### [TASK OBJECTIVE]
Output exactly the lines below, starting with the line that has "0.20, 0.17, 0.14)" and going on through the line that has "return finish(name, bm, m)", both included, and no other lines.

----

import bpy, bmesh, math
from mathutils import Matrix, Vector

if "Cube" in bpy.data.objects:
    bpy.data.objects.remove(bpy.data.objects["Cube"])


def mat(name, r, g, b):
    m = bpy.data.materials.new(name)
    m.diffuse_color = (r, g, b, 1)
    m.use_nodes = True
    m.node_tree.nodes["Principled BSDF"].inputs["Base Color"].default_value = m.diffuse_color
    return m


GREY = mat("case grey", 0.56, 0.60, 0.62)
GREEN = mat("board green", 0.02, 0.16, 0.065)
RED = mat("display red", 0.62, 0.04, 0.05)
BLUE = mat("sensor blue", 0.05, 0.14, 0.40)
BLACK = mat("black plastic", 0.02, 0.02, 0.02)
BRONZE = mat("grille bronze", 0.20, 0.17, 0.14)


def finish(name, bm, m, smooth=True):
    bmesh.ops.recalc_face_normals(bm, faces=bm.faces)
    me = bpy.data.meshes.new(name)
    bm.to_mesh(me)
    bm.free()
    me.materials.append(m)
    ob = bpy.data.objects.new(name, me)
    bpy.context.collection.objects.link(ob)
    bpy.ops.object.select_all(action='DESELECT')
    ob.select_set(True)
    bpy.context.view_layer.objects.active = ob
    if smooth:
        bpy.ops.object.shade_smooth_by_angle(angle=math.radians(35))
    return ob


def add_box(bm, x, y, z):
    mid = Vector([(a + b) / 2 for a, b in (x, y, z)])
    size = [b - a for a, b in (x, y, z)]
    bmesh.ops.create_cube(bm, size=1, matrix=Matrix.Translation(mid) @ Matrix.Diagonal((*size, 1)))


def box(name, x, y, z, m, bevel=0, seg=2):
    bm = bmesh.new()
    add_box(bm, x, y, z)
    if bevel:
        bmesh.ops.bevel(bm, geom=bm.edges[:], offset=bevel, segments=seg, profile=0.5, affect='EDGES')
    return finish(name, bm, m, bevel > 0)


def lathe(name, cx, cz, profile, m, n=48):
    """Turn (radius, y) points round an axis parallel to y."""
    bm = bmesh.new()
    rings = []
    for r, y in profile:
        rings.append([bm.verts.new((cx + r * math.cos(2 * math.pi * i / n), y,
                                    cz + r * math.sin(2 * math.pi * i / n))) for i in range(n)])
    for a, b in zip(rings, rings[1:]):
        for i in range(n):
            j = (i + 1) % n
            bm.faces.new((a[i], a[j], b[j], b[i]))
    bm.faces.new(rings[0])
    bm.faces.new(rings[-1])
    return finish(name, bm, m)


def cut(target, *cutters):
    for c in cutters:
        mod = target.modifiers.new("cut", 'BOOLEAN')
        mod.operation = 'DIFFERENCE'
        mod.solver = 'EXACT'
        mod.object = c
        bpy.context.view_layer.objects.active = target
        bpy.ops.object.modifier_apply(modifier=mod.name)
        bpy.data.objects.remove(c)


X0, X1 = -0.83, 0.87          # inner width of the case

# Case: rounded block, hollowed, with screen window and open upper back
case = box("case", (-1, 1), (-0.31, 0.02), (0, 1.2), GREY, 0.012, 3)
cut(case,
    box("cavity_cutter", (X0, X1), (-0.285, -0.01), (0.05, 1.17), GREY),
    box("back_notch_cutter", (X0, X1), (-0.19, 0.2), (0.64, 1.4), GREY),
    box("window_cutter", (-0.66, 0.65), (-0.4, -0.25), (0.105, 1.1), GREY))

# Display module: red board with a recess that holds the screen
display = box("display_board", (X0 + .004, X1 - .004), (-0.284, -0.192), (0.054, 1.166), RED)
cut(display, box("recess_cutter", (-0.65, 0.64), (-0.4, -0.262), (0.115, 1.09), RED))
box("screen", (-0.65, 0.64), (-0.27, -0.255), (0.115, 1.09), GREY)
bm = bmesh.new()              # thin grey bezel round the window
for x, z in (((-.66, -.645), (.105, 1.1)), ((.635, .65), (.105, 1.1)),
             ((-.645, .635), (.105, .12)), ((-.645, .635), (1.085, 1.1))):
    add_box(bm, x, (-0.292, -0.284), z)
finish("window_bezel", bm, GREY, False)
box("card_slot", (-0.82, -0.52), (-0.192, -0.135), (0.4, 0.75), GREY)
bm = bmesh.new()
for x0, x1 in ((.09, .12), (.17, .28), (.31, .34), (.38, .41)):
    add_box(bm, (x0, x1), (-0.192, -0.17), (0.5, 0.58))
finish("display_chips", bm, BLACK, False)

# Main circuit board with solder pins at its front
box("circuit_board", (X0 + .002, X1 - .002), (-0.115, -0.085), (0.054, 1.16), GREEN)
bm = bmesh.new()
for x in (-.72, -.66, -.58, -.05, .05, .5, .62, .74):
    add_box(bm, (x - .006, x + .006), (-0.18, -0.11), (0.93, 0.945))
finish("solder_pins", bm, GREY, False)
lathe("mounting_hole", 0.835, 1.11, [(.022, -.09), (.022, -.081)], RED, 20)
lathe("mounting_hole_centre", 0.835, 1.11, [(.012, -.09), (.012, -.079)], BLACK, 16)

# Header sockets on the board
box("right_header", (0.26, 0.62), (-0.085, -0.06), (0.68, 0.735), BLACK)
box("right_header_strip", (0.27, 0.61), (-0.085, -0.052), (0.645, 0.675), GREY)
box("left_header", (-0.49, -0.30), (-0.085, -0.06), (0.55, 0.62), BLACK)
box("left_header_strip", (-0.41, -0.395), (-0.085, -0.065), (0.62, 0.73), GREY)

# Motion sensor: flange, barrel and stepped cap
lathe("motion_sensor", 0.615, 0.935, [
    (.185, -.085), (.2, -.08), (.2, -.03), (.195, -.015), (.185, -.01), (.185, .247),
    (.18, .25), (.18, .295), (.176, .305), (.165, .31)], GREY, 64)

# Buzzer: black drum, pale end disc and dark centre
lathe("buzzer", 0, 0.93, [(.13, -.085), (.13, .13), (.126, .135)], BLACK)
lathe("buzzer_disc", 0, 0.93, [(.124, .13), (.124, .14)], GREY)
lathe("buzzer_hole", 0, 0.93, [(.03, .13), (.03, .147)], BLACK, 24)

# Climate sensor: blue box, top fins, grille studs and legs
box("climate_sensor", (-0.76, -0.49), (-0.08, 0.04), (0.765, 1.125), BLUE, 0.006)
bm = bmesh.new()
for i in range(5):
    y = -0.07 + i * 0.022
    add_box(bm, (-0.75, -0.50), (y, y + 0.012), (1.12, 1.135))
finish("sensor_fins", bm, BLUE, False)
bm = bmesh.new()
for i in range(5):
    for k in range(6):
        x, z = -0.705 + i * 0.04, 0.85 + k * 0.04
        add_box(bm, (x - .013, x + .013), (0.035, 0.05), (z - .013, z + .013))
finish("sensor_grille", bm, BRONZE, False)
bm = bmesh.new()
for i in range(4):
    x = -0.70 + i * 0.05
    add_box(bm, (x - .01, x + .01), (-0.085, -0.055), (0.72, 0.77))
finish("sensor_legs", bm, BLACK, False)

----

### [RESPONSE TO THIS EXERCISE]
BRONZE = mat("grille bronze", 0.20, 0.17, 0.14)


def finish(name, bm, m, smooth=True):
    bmesh.ops.recalc_face_normals(bm, faces=bm.faces)
    me = bpy.data.meshes.new(name)
    bm.to_mesh(me)
    bm.free()
    me.materials.append(m)
    ob = bpy.data.objects.new(name, me)
    bpy.context.collection.objects.link(ob)
    bpy.ops.object.select_all(action='DESELECT')
    ob.select_set(True)
    bpy.context.view_layer.objects.active = ob
    if smooth:
        bpy.ops.object.shade_smooth_by_angle(angle=math.radians(35))
    return ob


def add_box(bm, x, y, z):
    mid = Vector([(a + b) / 2 for a, b in (x, y, z)])
    size = [b - a for a, b in (x, y, z)]
    bmesh.ops.create_cube(bm, size=1, matrix=Matrix.Translation(mid) @ Matrix.Diagonal((*size, 1)))


def box(name, x, y, z, m, bevel=0, seg=2):
    bm = bmesh.new()
    add_box(bm, x, y, z)
    if bevel:
        bmesh.ops.bevel(bm, geom=bm.edges[:], offset=bevel, segments=seg, profile=0.5, affect='EDGES')
    return finish(name, bm, m, bevel > 0)


def lathe(name, cx, cz, profile, m, n=48):
    """Turn (radius, y) points round an axis parallel to y."""
    bm = bmesh.new()
    rings = []
    for r, y in profile:
        rings.append([bm.verts.new((cx + r * math.cos(2 * math.pi * i / n), y,
                                    cz + r * math.sin(2 * math.pi * i / n))) for i in range(n)])
    for a, b in zip(rings, rings[1:]):
        for i in range(n):
            j = (i + 1) % n
            bm.faces.new((a[i], a[j], b[j], b[i]))
    bm.faces.new(rings[0])
    bm.faces.new(rings[-1])
    return finish(name, bm, m)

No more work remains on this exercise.